Dataset entries:

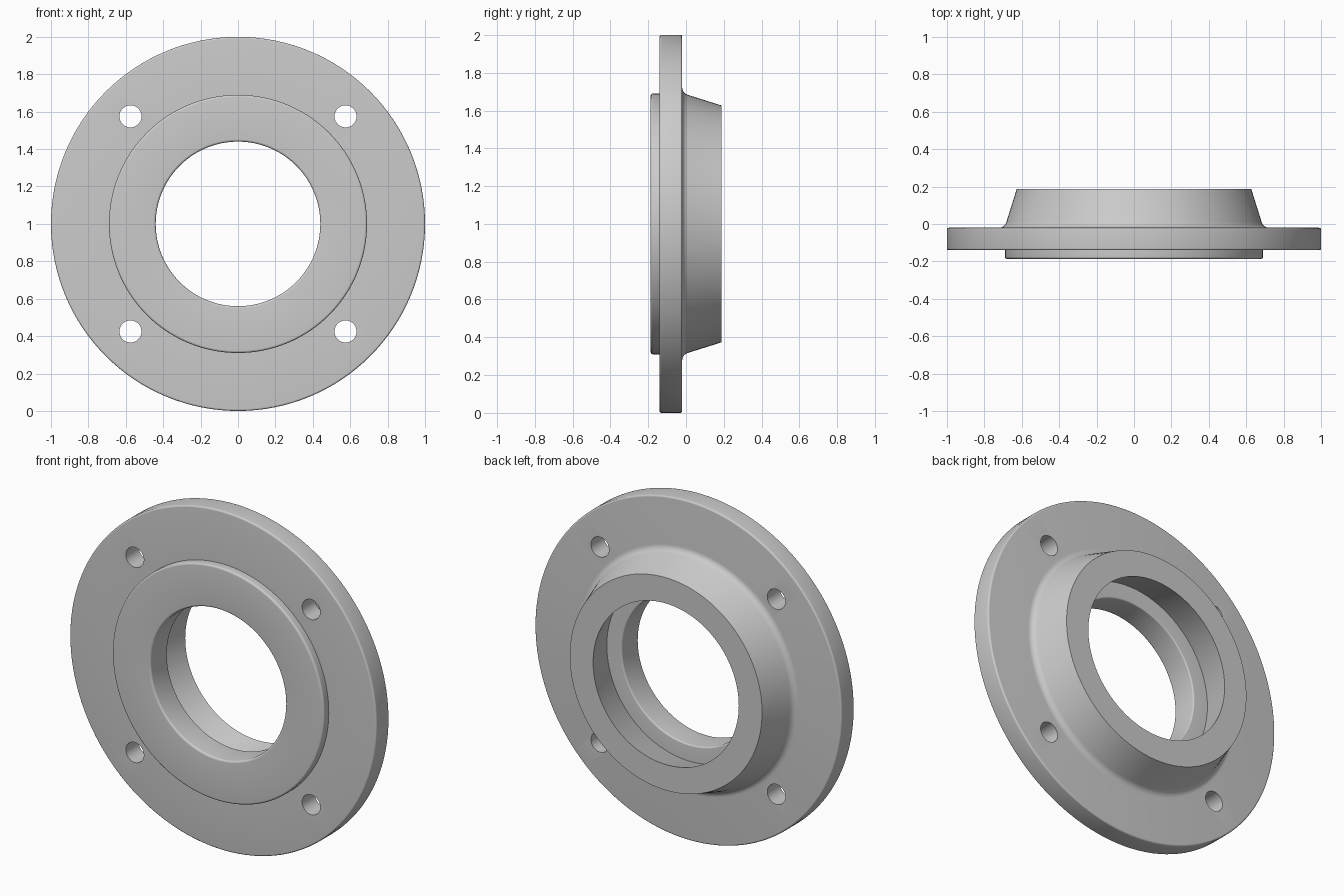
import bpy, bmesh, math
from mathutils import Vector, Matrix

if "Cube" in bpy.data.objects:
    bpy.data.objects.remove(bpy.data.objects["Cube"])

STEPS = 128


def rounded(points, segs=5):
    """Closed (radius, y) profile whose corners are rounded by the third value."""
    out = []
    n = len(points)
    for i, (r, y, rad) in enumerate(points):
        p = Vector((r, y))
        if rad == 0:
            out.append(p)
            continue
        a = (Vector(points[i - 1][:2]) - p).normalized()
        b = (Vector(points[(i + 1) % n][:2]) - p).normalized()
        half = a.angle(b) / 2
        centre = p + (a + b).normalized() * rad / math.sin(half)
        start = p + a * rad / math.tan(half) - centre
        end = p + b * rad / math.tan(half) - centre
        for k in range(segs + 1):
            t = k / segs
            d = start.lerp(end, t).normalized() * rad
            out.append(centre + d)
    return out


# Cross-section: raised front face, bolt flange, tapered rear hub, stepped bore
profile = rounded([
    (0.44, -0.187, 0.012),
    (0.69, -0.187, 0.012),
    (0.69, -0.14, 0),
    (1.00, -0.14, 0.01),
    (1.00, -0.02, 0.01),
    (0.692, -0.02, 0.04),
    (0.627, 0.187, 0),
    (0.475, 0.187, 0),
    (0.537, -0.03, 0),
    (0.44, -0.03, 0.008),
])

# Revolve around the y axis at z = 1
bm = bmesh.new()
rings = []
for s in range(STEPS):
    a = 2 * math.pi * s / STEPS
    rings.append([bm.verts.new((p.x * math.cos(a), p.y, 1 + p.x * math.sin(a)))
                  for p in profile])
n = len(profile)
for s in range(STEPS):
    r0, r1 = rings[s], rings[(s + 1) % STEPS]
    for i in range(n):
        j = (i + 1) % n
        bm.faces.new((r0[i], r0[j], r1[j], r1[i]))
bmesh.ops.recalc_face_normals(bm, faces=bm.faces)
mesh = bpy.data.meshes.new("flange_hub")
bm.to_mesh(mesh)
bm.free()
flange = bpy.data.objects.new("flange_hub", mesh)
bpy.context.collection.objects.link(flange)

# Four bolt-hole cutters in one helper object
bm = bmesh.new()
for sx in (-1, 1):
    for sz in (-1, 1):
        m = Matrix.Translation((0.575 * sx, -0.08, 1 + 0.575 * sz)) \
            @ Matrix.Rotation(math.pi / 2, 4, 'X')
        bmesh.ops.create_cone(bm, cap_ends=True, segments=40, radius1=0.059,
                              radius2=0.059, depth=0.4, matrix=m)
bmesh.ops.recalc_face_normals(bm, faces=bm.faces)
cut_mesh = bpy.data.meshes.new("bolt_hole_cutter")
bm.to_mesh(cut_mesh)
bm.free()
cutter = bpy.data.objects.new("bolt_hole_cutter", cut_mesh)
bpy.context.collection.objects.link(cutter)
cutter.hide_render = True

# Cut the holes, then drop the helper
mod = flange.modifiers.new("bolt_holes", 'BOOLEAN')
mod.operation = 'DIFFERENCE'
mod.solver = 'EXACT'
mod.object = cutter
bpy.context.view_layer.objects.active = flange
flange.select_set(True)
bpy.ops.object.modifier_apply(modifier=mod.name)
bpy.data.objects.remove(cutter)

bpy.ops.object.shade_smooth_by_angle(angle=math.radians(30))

- What the task requires -
Print every record above exactly, but no pictures.

- Response -
import bpy, bmesh, math
from mathutils import Vector, Matrix

if "Cube" in bpy.data.objects:
    bpy.data.objects.remove(bpy.data.objects["Cube"])

STEPS = 128


def rounded(points, segs=5):
    """Closed (radius, y) profile whose corners are rounded by the third value."""
    out = []
    n = len(points)
    for i, (r, y, rad) in enumerate(points):
        p = Vector((r, y))
        if rad == 0:
            out.append(p)
            continue
        a = (Vector(points[i - 1][:2]) - p).normalized()
        b = (Vector(points[(i + 1) % n][:2]) - p).normalized()
        half = a.angle(b) / 2
        centre = p + (a + b).normalized() * rad / math.sin(half)
        start = p + a * rad / math.tan(half) - centre
        end = p + b * rad / math.tan(half) - centre
        for k in range(segs + 1):
            t = k / segs
            d = start.lerp(end, t).normalized() * rad
            out.append(centre + d)
    return out


# Cross-section: raised front face, bolt flange, tapered rear hub, stepped bore
profile = rounded([
    (0.44, -0.187, 0.012),
    (0.69, -0.187, 0.012),
    (0.69, -0.14, 0),
    (1.00, -0.14, 0.01),
    (1.00, -0.02, 0.01),
    (0.692, -0.02, 0.04),
    (0.627, 0.187, 0),
    (0.475, 0.187, 0),
    (0.537, -0.03, 0),
    (0.44, -0.03, 0.008),
])

# Revolve around the y axis at z = 1
bm = bmesh.new()
rings = []
for s in range(STEPS):
    a = 2 * math.pi * s / STEPS
    rings.append([bm.verts.new((p.x * math.cos(a), p.y, 1 + p.x * math.sin(a)))
                  for p in profile])
n = len(profile)
for s in range(STEPS):
    r0, r1 = rings[s], rings[(s + 1) % STEPS]
    for i in range(n):
        j = (i + 1) % n
        bm.faces.new((r0[i], r0[j], r1[j], r1[i]))
bmesh.ops.recalc_face_normals(bm, faces=bm.faces)
mesh = bpy.data.meshes.new("flange_hub")
bm.to_mesh(mesh)
bm.free()
flange = bpy.data.objects.new("flange_hub", mesh)
bpy.context.collection.objects.link(flange)

# Four bolt-hole cutters in one helper object
bm = bmesh.new()
for sx in (-1, 1):
    for sz in (-1, 1):
        m = Matrix.Translation((0.575 * sx, -0.08, 1 + 0.575 * sz)) \
            @ Matrix.Rotation(math.pi / 2, 4, 'X')
        bmesh.ops.create_cone(bm, cap_ends=True, segments=40, radius1=0.059,
                              radius2=0.059, depth=0.4, matrix=m)
bmesh.ops.recalc_face_normals(bm, faces=bm.faces)
cut_mesh = bpy.data.meshes.new("bolt_hole_cutter")
bm.to_mesh(cut_mesh)
bm.free()
cutter = bpy.data.objects.new("bolt_hole_cutter", cut_mesh)
bpy.context.collection.objects.link(cutter)
cutter.hide_render = True

# Cut the holes, then drop the helper
mod = flange.modifiers.new("bolt_holes", 'BOOLEAN')
mod.operation = 'DIFFERENCE'
mod.solver = 'EXACT'
mod.object = cutter
bpy.context.view_layer.objects.active = flange
flange.select_set(True)
bpy.ops.object.modifier_apply(modifier=mod.name)
bpy.data.objects.remove(cutter)

bpy.ops.object.shade_smooth_by_angle(angle=math.radians(30))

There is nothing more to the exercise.